<h6>Post written by <a href="http://leobabauta.com">Leo Babauta</a>.</h6>
My friend Barron recently asked, “If you could be anywhere right now, doing anything you want, where would you be? And what would you be doing?”
And my answer was, “I’m always where I want to be, doing what I want to be doing.”
I’ve notice that in the past, like many people, I was always wishing I was doing something different, thinking about what I would do in the future, making plans for my life to come, reading (with jealousy) about cool things other people were doing.
It’s a fool’s game.
Many of us do this, but if you get into the mindset of thinking about what you *could* be doing, you’ll never be happy doing what you actually *are* doing. You’ll compare what you’re doing with what other people (on Facebook and Twitter, perhaps?) are doing. You’ll wish your life were better. You’ll never be satisfied, because there’s *always* something better to do.
Instead, I’ve adopted the mindset that whatever I’m doing right now is perfect. If I’m writing a post, that’s amazing. If I’m reading blog posts on the Internet, that’s interesting. If I’m doing nothing but hanging out with my family, that’s incredible. If I’m walking outside, enjoying the fresh air, that’s beautiful.
There’s nothing I’m ever doing that isn’t the most incredible thing on Earth. If I’m doing something sucky (I can’t remember doing that recently), maybe that’s an invaluable life lesson. If I’m with someone boring or obnoxious, it’s a lesson in patience, or empathy, or in learning to understand people better.

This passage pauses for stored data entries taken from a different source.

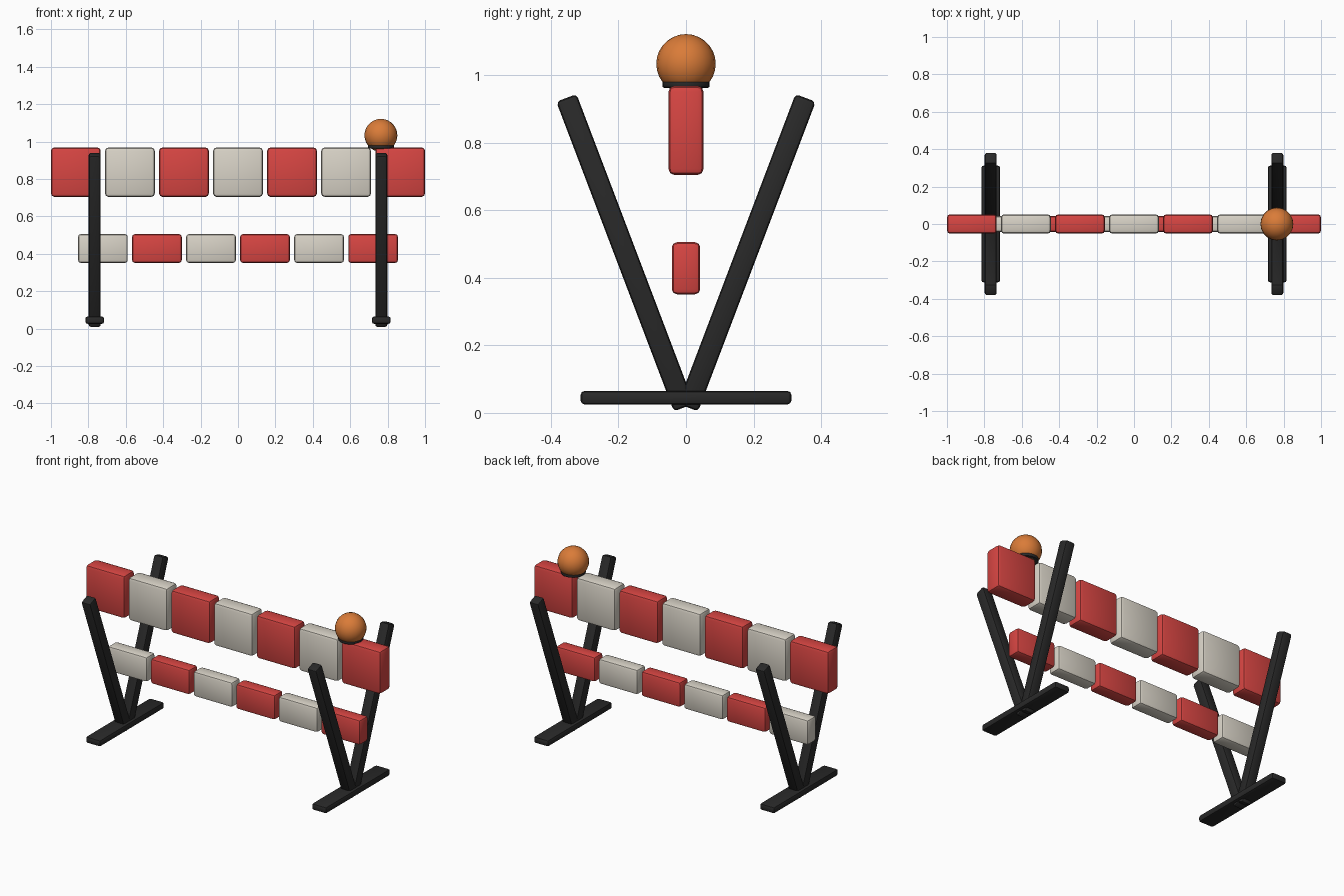
import bpy, bmesh, math
from mathutils import Matrix

if "Cube" in bpy.data.objects:
    bpy.data.objects.remove(bpy.data.objects["Cube"])


def material(name, rgb):
    m = bpy.data.materials.new(name)
    m.diffuse_color = (*rgb, 1)
    m.use_nodes = True
    m.node_tree.nodes["Principled BSDF"].inputs["Base Color"].default_value = m.diffuse_color
    return m


RED = material("red", (0.68, 0.06, 0.055))
WHITE = material("warm white", (0.69, 0.65, 0.57))
BLACK = material("black", (0.022, 0.022, 0.022))
ORANGE = material("orange", (0.70, 0.20, 0.04))


def finish(name, bm, mat, angle=35):
    me = bpy.data.meshes.new(name)
    bm.to_mesh(me)
    bm.free()
    me.materials.append(mat)
    ob = bpy.data.objects.new(name, me)
    bpy.context.collection.objects.link(ob)
    bpy.ops.object.select_all(action='DESELECT')
    bpy.context.view_layer.objects.active = ob
    ob.select_set(True)
    bpy.ops.object.shade_smooth_by_angle(angle=math.radians(angle))
    return ob


def box(name, size, centre, mat, bevel, tilt=0):
    bm = bmesh.new()
    bmesh.ops.create_cube(bm, size=1, matrix=Matrix.Diagonal((*size, 1)))
    bmesh.ops.bevel(bm, geom=bm.edges[:], offset=bevel, segments=2,
                    profile=0.5, affect='EDGES')
    bm.transform(Matrix.Translation(centre) @ Matrix.Rotation(tilt, 4, 'X'))
    return finish(name, bm, mat)


# striped boards: upper row of seven, lower row of six
PITCH, WIDTH = 0.289, 0.266
for i in range(7):
    box(f"upper_board_{i + 1}", (WIDTH, 0.104, 0.264),
        ((i - 3) * PITCH, 0, 0.836), WHITE if i % 2 else RED, 0.018)
for i in range(6):
    box(f"lower_board_{i + 1}", (WIDTH, 0.084, 0.154),
        ((i - 2.5) * PITCH, 0, 0.428), RED if i % 2 else WHITE, 0.015)

# V-shaped legs and flat feet on both sides
TILT = math.radians(20.8)
LENGTH = 0.98
for side, x in (("left", -0.766), ("right", 0.766)):
    for end, s in (("front", -1), ("back", 1)):
        mid = (x, s * (0.006 + math.sin(TILT) * LENGTH / 2),
               0.016 + math.cos(TILT) * LENGTH / 2)
        box(f"{side}_{end}_leg", (0.064, 0.064, LENGTH), mid, BLACK, 0.012, -s * TILT)
    box(f"{side}_foot", (0.10, 0.624, 0.04), (x, 0, 0.045), BLACK, 0.012)

# warning lamp and its mounting ring
bm = bmesh.new()
bmesh.ops.create_uvsphere(bm, u_segments=20, v_segments=14, radius=0.088,
                          matrix=Matrix.Translation((0.764, 0, 1.033)))
finish("warning_lamp", bm, ORANGE)

bm = bmesh.new()
bmesh.ops.create_cone(bm, cap_ends=True, segments=24, radius1=0.07, radius2=0.07,
                      depth=0.022, matrix=Matrix.Translation((0.764, 0, 0.973)))
rims = [e for e in bm.edges if abs(e.verts[0].co.z - e.verts[1].co.z) < 1e-5]
bmesh.ops.bevel(bm, geom=rims, offset=0.006, segments=2, profile=0.5, affect='EDGES')
finish("lamp_base", bm, BLACK)
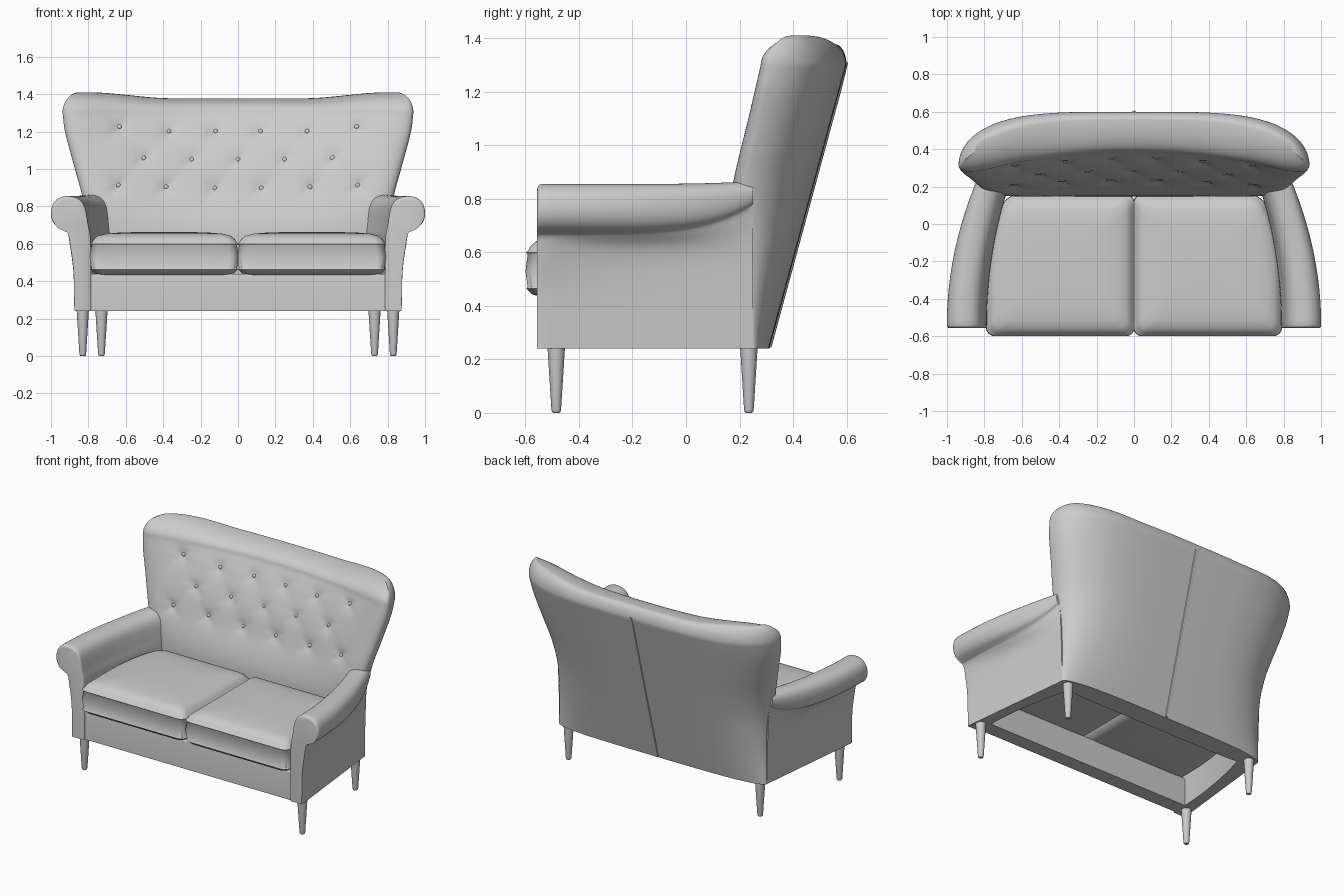
import bpy, bmesh, math

if "Cube" in bpy.data.objects:
    bpy.data.objects.remove(bpy.data.objects["Cube"])


def interp(pts, v):
    """Smooth cubic through (key, value) points."""
    n = len(pts)
    v = min(max(v, pts[0][0]), pts[-1][0])
    i = 0
    while i < n - 2 and v > pts[i + 1][0]:
        i += 1

    def slope(k):
        a, b = pts[max(k - 1, 0)], pts[min(k + 1, n - 1)]
        return (b[1] - a[1]) / (b[0] - a[0])
    (x0, y0), (x1, y1) = pts[i], pts[i + 1]
    h = x1 - x0
    t = (v - x0) / h
    return (y0 * (2*t**3 - 3*t*t + 1) + y1 * (3*t*t - 2*t**3)
            + h * slope(i) * (t**3 - 2*t*t + t) + h * slope(i + 1) * (t**3 - t*t))


def smooth_line(pts, steps=4):
    """Refine an open 2D polyline with a smooth curve."""
    xs = [(k, p[0]) for k, p in enumerate(pts)]
    zs = [(k, p[1]) for k, p in enumerate(pts)]
    m = (len(pts) - 1) * steps
    return [(interp(xs, k / steps), interp(zs, k / steps)) for k in range(m + 1)]


def finish(name, bm, mirror=False, angle=40):
    bmesh.ops.recalc_face_normals(bm, faces=bm.faces[:])
    me = bpy.data.meshes.new(name)
    bm.to_mesh(me)
    bm.free()
    ob = bpy.data.objects.new(name, me)
    bpy.context.collection.objects.link(ob)
    if mirror:
        mod = ob.modifiers.new("mirror", 'MIRROR')
        mod.use_mirror_merge = False
    bpy.ops.object.select_all(action='DESELECT')
    ob.select_set(True)
    bpy.context.view_layer.objects.active = ob
    bpy.ops.object.shade_smooth_by_angle(angle=math.radians(angle))
    return ob


def loft(name, rings, mirror=False, cap_end=True, angle=40):
    """Skin a list of closed rings and cap the ends."""
    bm = bmesh.new()
    rows = [[bm.verts.new(p) for p in r] for r in rings]
    n = len(rows[0])
    for a, b in zip(rows, rows[1:]):
        for i in range(n):
            j = (i + 1) % n
            bm.faces.new((a[i], a[j], b[j], b[i]))
    bm.faces.new(rows[0])
    if cap_end:
        bm.faces.new(rows[-1])
    bmesh.ops.remove_doubles(bm, verts=bm.verts[:], dist=1e-5)
    return finish(name, bm, mirror, angle)


# ---- winged backrest shape ----
WIDTH = [(.24, .79), (.66, .80), (.85, .832), (1.0, .872), (1.2, .925), (1.3, .938)]
TIP = [(.24, .25), (.5, .225), (.8, .22), (1.1, .28), (1.3, .315)]
FRONT = [(.24, .17), (.65, .15), (.9, .22), (1.05, .265), (1.2, .33), (1.3, .385)]
Z_MAIN = 1.30

BUTTONS = [(s * x, z) for x, z in ((.635, 1.225), (.37, 1.2), (.12, 1.2),
                                   (.64, .912), (.385, .903), (.125, .897),
                                   (.505, 1.058), (.248, 1.05)) for s in (-1, 1)]
BUTTONS.append((0, 1.05))


def back_y(s, z):
    yb = .312 + (z - .24) * .288 / 1.06
    return yb - (yb - interp(TIP, z)) * (1 - math.sqrt(max(0, 1 - s**4)))


def front_y(s, z, x):
    tip, r = interp(TIP, z), .075
    y = tip - r * math.sqrt(max(0, 1 - s**12)) + (interp(FRONT, z) - tip + r) * (1 - s**2.2)
    # tufting dimples with short diagonal folds
    for bx, bz in BUTTONS:
        dx, dz = x - bx, z - bz
        d = math.hypot(dx, dz)
        if d < .2:
            fold = 1 - .35 * math.cos(4 * math.atan2(dz, dx)) * min(1, d / .03)
            y += .026 * math.exp(-d / .032) * fold
    return y


def back_ring(z, a):
    """Closed ring at height z; a > 0 rolls it over the top edge."""
    n, k = 110, 1 - math.cos(a)
    w = interp(WIDTH, z)
    front, back = [], []
    for i in range(n + 1):
        u = math.sin(math.pi / 2 * (2 * i / n - 1))
        s = abs(u)
        x = u * (w - .09 * k)
        t = min(max((abs(x) - .35) / .45, 0), 1)
        top = 1.378 + .032 * t * t * (3 - 2 * t)
        zz = z + (top - z) * math.sin(a)
        yf, yb = front_y(s, z, u * w), back_y(s, z)
        ridge = yb + .2 * (yf - yb) + .075 * s**10
        front.append((x, yf + (ridge - yf) * k, zz))
        back.append((x, yb + (ridge - yb) * k, zz))
    return front + back[-2:0:-1]


rings = [back_ring(.24 + (Z_MAIN - .24) * i / 66, 0) for i in range(67)]
rings += [back_ring(Z_MAIN, math.pi / 2 * i / 12) for i in range(1, 13)]
loft("backrest", rings, cap_end=False, angle=60)

# tufting buttons
bm = bmesh.new()
for bx, bz in BUTTONS:
    y = front_y(abs(bx) / interp(WIDTH, bz), bz, bx)
    res = bmesh.ops.create_uvsphere(bm, u_segments=14, v_segments=8, radius=.014)
    for v in res['verts']:
        v.co = (v.co.x + bx, v.co.y * .7 + y - .004, v.co.z + bz)
finish("back_buttons", bm)

# centre seam cord down the rear
seam = []
for i in range(13):
    z = .245 + (1.31 - .245) * i / 12
    seam.append([(.01 * math.cos(t * math.pi / 4),
                  back_y(0, min(z, 1.3)) + .006 * math.sin(t * math.pi / 4), z) for t in range(8)])
loft("rear_seam", seam)

# ---- rolled arms: front section blended into rear section ----
SEC_A = [(.875, .24), (.88, .45), (.9, .6), (.912, .66), (.935, .675), (.972, .695), (.995, .73),
         (1.0, .775), (.985, .82), (.95, .848), (.905, .855), (.855, .842), (.82, .80),
         (.80, .7), (.787, .6), (.785, .24)]
SEC_B = [(.79, .24), (.795, .45), (.80, .6), (.805, .72), (.81, .775), (.825, .785), (.832, .8),
         (.834, .82), (.83, .84), (.81, .86), (.76, .866), (.71, .85), (.675, .80),
         (.66, .7), (.655, .6), (.66, .24)]


def arm_section(y, scale=1.0):
    t = max(0, (y + .54) / .79)
    pts = []
    for i, (a, b) in enumerate(zip(SEC_A, SEC_B)):
        fx = t if i < 3 else t * t
        pts.append((a[0] + (b[0] - a[0]) * fx, a[1] + (b[1] - a[1]) * t**5))
    out = []
    for x, z in smooth_line(pts):
        out.append((.87 + (x - .87) * scale, y, .58 + (z - .58) * scale if z > .25 else z))
    return out


stations = [arm_section(-.556, .93), arm_section(-.554, .965), arm_section(-.548, .99)]
stations += [arm_section(-.54 + .79 * i / 24) for i in range(25)]
loft("arms", stations, mirror=True)

# ---- seat cushions ----
EDGE = [(-.6, .785), (-.3, .785), (-.1, .765), (.05, .725), (.15, .67)]
PROFILE = [(.43, .10), (.434, .05), (.443, .018), (.458, .004), (.464, -.003), (.47, .002),
           (.53, -.006), (.592, .002), (.6, -.004), (.607, .004), (.625, .014), (.643, .036),
           (.654, .08), (.66, .15), (.663, .25)]


def cushion_ring(z, inset):
    """Rounded rectangle, narrowed towards the rear by EDGE."""
    flat = []
    h, r = .372 - inset, .045
    for q in range(4):
        a0 = q * math.pi / 2
        ca, sa = round(math.cos(a0)), round(math.sin(a0))
        quarter = [(h, -(h - r) + 2 * (h - r) * j / 12) for j in range(12)]
        quarter += [(h - r + r * math.cos(j * math.pi / 16), h - r + r * math.sin(j * math.pi / 16))
                    for j in range(8)]
        flat += [(x * ca - y * sa, x * sa + y * ca) for x, y in quarter]
    ring = []
    for u, v in flat:
        y = v - .222
        outer = interp(EDGE, y)
        hx = (outer - .003) / 2
        ring.append(((outer + .003) / 2 + u / h * (hx - inset), y, z))
    return ring


loft("seat_cushions", [cushion_ring(z, d) for z, d in PROFILE], mirror=True, angle=60)

# ---- front rail ----
bm = bmesh.new()
bmesh.ops.create_cube(bm, size=1)
for v in bm.verts:
    v.co = (v.co.x * 1.58, v.co.y * .1 - .494, v.co.z * .2 + .34)
top_edges = [e for e in bm.edges if all(v.co.z > .4 for v in e.verts)]
bmesh.ops.bevel(bm, geom=top_edges, offset=.015, segments=4, affect='EDGES', profile=.5)
finish("front_rail", bm)

# ---- tapered legs ----
for name, x, y in (("front_legs", .83, -.485), ("back_legs", .73, .235)):
    rows = [[(x + r * math.cos(2 * math.pi * i / 24), y + r * math.sin(2 * math.pi * i / 24), z)
             for i in range(24)]
            for z, r in ((0, .012), (.004, .016), (.012, .018), (.25, .033))]
    loft(name, rows, mirror=True)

The Now Mindset, In Practice
Let’s say you’re washing the dishes. Wouldn’t you rather be having a delicious meal instead, or talking with your best friend? Sure, those things are great, but they’re only better if you believe they’re better, and more importantly, the comparison is totally unnecessary. Why should you compare what you’re doing now (washing dishes) with anything else? Wouldn’t almost anything lose out if you compare it to something you like more? Will you ever be happy with what you’re doing if you always compare it with something you like more?
Washing dishes can be as great as anything else, if you decide to see it that way. You’re in solitude, which is a beautiful thing. If you do it mindfully, washing dishes can be pleasant as you feel the suds and water in your hands, pay attention to the dish and its texture, notice your breathing and thoughts. It’s meditation, it’s quiet, it’s lovely.
You can say the same of anything. Driving to work? Enjoy the solitude, the chance to be alone with your thoughts, or to listen to music you love, to see the world around you. In a meeting with co-workers? Pay attention to how people talk and interact, learn about the human mind, see yourself in everyone around you, learn to love anyone no matter who they are, practice giving up expectations of who people should be or what this meeting should be like.
I’m always happy with what I’m doing, because I don’t compare it to anything else, and instead pay close attention to the activity itself. I’m always happy with whoever I’m with, because I learn to see the perfection in every person. I’m always happy with where I am, because there’s no place on Earth that’s not a miracle.
Life will suck if you are always wishing you’re doing something else. Life will rock if you realize you’re already doing the best thing ever.